David D. Cunningham
Direct Analysis in Real Time (DART) mass spectrometry was invented about 10 years ago and allows generation of a mass spectra by simply placing the sample between the ionization source and the inlet to the mass spectrometer. The ionization source heats helium gas, flowing at about 2 L/min, which passes over or through the sample. To increase the amount of sample that will ionize and facilitate rapid testing of a large number of samples, a manufacturer developed a card with a thin strip of wire mesh so that small liquid samples (3 µL) can be pipetted onto the mesh. In an on-going research project here at EKU, cards of the same size were fabricated to hold disks of patterned absorbent materials. These disks allowed collection of liquid from various materials (clothing, upholstery, rugs and carpets). The impetus for this project is to use the disk to collect and test various types of evidence, including cloth materials, for trace amounts of illicit drugs in support of criminal prosecutions. Since the basic procedure for constructing and using the patterned disks was fairly simple and robust, the procedure was translated into a laboratory experiment for Forensic Drugs and Toxicology FOR 442L. In this lab, the disks are cut from glass fiber membrane and punched with holes to allow the gas from the DART ionization source to flow through. Students are given pieces of cotton cloth for testing, some of which contain traces of drug. Extraction of trace drug is accomplished by addition of a small amount of water-based solvent (35 µL) including an internal standard to the cloth, followed by application of the patterned disk to suck-up the liquid. The disk is mounted in the holder and mass spectra generated and analyzed. Kits for the students were prepared with all the materials needed for preparation of the patterned disks, extraction and testing.
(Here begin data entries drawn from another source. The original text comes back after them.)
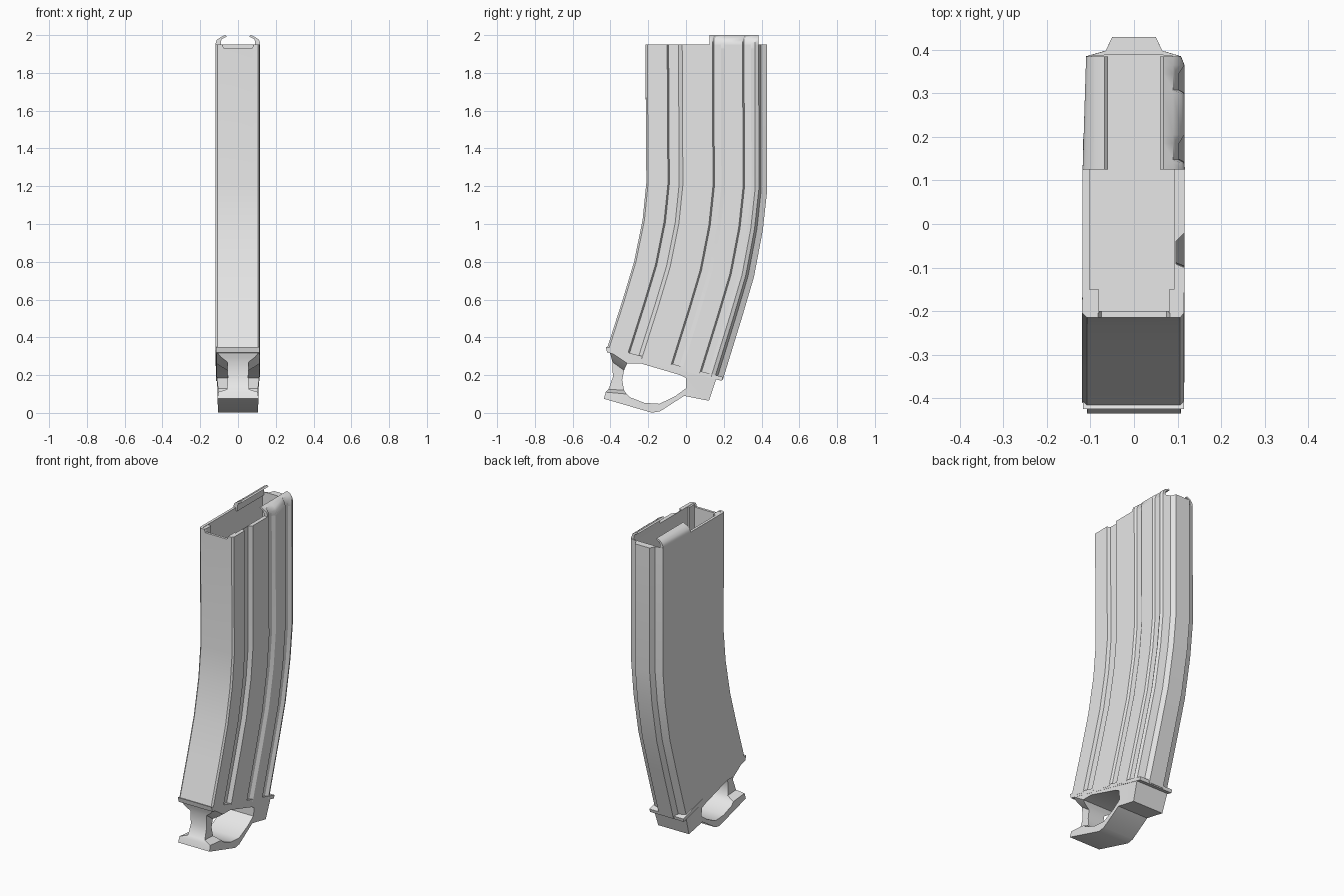
import bpy, bmesh, math
from mathutils import Vector

cube = bpy.data.objects.get("Cube")
if cube:
    bpy.data.objects.remove(cube, do_unlink=True)

metal = bpy.data.materials.new("light grey metal")
metal.use_nodes = True
metal.diffuse_color = (0.8, 0.8, 0.8, 1)
metal.node_tree.nodes["Principled BSDF"].inputs["Base Color"].default_value = (0.8, 0.8, 0.8, 1)


def finish(bm, name, angle=25):
    bmesh.ops.remove_doubles(bm, verts=bm.verts, dist=0.0005)
    bmesh.ops.recalc_face_normals(bm, faces=bm.faces)
    mesh = bpy.data.meshes.new(name)
    bm.to_mesh(mesh)
    bm.free()
    mesh.materials.append(metal)
    obj = bpy.data.objects.new(name, mesh)
    bpy.context.collection.objects.link(obj)
    bpy.ops.object.select_all(action='DESELECT')
    obj.select_set(True)
    bpy.context.view_layer.objects.active = obj
    bpy.ops.object.shade_smooth_by_angle(angle=math.radians(angle))
    return obj


def bridge(bm, a, b, closed=True):
    n = len(a)
    for i in range(n if closed else n - 1):
        j = (i + 1) % n
        bm.faces.new((a[i], a[j], b[j], b[i]))


def box(name, x0, x1, y0, y1, z0, z1):
    bm = bmesh.new()
    rings = [[bm.verts.new((x, y, z)) for x, y in ((x0, y0), (x1, y0), (x1, y1), (x0, y1))]
             for z in (z0, z1)]
    bridge(bm, *rings)
    for ring in rings:
        bm.faces.new(ring)
    return finish(bm, name)


# Front and back edge of the curved body, top to bottom, as (y, z)
FRONT = [(-.215, 1.95), (-.21, 1.22), (-.23, 1.02), (-.275, .80), (-.335, .60), (-.42, .335)]
BACK = [(.43, 1.95), (.43, 1.18), (.407, .97), (.36, .72), (.295, .50), (.195, .175)]
Y0, DEPTH = -.215, .645

# Grooved side: each groove has a steep front wall and a sloped back wall
grooved = [(.115, -.205)]
for start, end, floor in ((-.10, -.02, .096), (.14, .205, .103), (.30, .365, .103)):
    grooved += [(.116, start), (floor, start + .008), (floor, end - .02), (.116, end)]
grooved.append((.108, .385))
spine = [(.065, .398), (.05, .43), (-.05, .43), (-.065, .398)]
plain = [(-.11, .385), (-.118, .125), (-.119, -.205)]
front = [(-.108, Y0), (-.083, Y0), (-.075, Y0), (.075, Y0), (.083, Y0), (.106, Y0)]
section = grooved + spine + plain + front

# Hollow curved body
bm = bmesh.new()
rings = []
for k, (f, b) in enumerate(zip(FRONT, BACK)):
    f, b = Vector((0, *f)), Vector((0, *b))
    ring = []
    for x, y in section:
        p = f.lerp(b, (y - Y0) / DEPTH)
        p.x = x
        if k == 0 and y == Y0 and abs(x) < .08:
            p.z -= .02
        ring.append(bm.verts.new(p))
    rings.append(ring)
for a, b in zip(rings, rings[1:]):
    bridge(bm, a, b)
bm.faces.new(rings[-1])


def inner(z):
    return [bm.verts.new((max(-.102, min(.092, v.co.x)), max(-.2, min(.388, v.co.y)),
                          v.co.z if z is None else z)) for v in rings[0]]


rim, well = inner(None), inner(1.75)
bridge(bm, rings[0], rim)
bridge(bm, rim, well)
bm.faces.new(well)
finish(bm, "curved_body")

# Posts in the front corners of the opening
for side, name in ((1, "left"), (-1, "right")):
    box(name + "_corner_post", side * .08, side * .104, -.205, -.15, 1.75, 1.948)


# Feed lips curling inward over the back of the opening
def feed_lip(name, points, side):
    bm = bmesh.new()
    rows = []
    for x, y in points:
        x = abs(x)
        curl = [(x, 1.93), (x, 1.958), (x - .006, 1.975), (.09, 1.99), (.068, 2.0)]
        wall = [(.060, 1.992), (.086, 1.979), (.09, 1.968), (.092, 1.93)]
        rows.append([bm.verts.new((side * px, y, pz)) for px, pz in curl + wall])
    for a, b in zip(rows, rows[1:]):
        bridge(bm, a, b)
    bm.faces.new(rows[0])
    bm.faces.new(rows[-1])
    finish(bm, name, 35)


feed_lip("left_feed_lip", [(.117, .125)] + [p for p in grooved if p[1] > .125], 1)
feed_lip("right_feed_lip", plain[:2], -1)

# Thin tilted floor plate under the body
bm = bmesh.new()
plate = [(-.425, .35), (.195, .19), (.19, .17), (-.418, .32)]
sides = [[bm.verts.new((x, y, z)) for y, z in plate] for x in (-.117, .115)]
bridge(bm, *sides)
for s in sides:
    bm.faces.new(s)
finish(bm, "floor_plate")

# Pull loop: outer (y, z), inner (y, z), half width, going round the finger hole
loop = [
    ((-.405, .325), (-.31, .262), .114),
    ((-.396, .295), (-.32, .245), .09),
    ((-.39, .27), (-.328, .225), .056),
    ((-.387, .19), (-.338, .175), .054),
    ((-.41, .125), (-.328, .12), .058),
    ((-.425, .11), (-.315, .10), .106),
    ((-.435, .075), (-.295, .082), .108),
    ((-.18, .001), (-.22, .053), .106),
    ((-.138, .008), (-.14, .048), .106),
    ((-.01, .09), (-.055, .09), .106),
    ((.122, .064), (0, .13), .106),
    ((.16, .18), (0, .185), .112),
    ((-.03, .24), (-.03, .2), .114),
    ((-.2, .285), (-.24, .262), .114),
]
bm = bmesh.new()
rings = []
for outer, inside, w in loop:
    rings.append([bm.verts.new((x, *p)) for x, p in
                  ((-w, outer), (w, outer), (w, inside), (-w, inside))])
for i, ring in enumerate(rings):
    bridge(bm, ring, rings[(i + 1) % len(rings)])
finish(bm, "pull_loop", 30)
Comparison of the signal generated with the commercially available wire-mesh cards and the membrane-based disks allows students to more fully consider and appreciate the physical phenomena occurring with this type of mass spectrometry.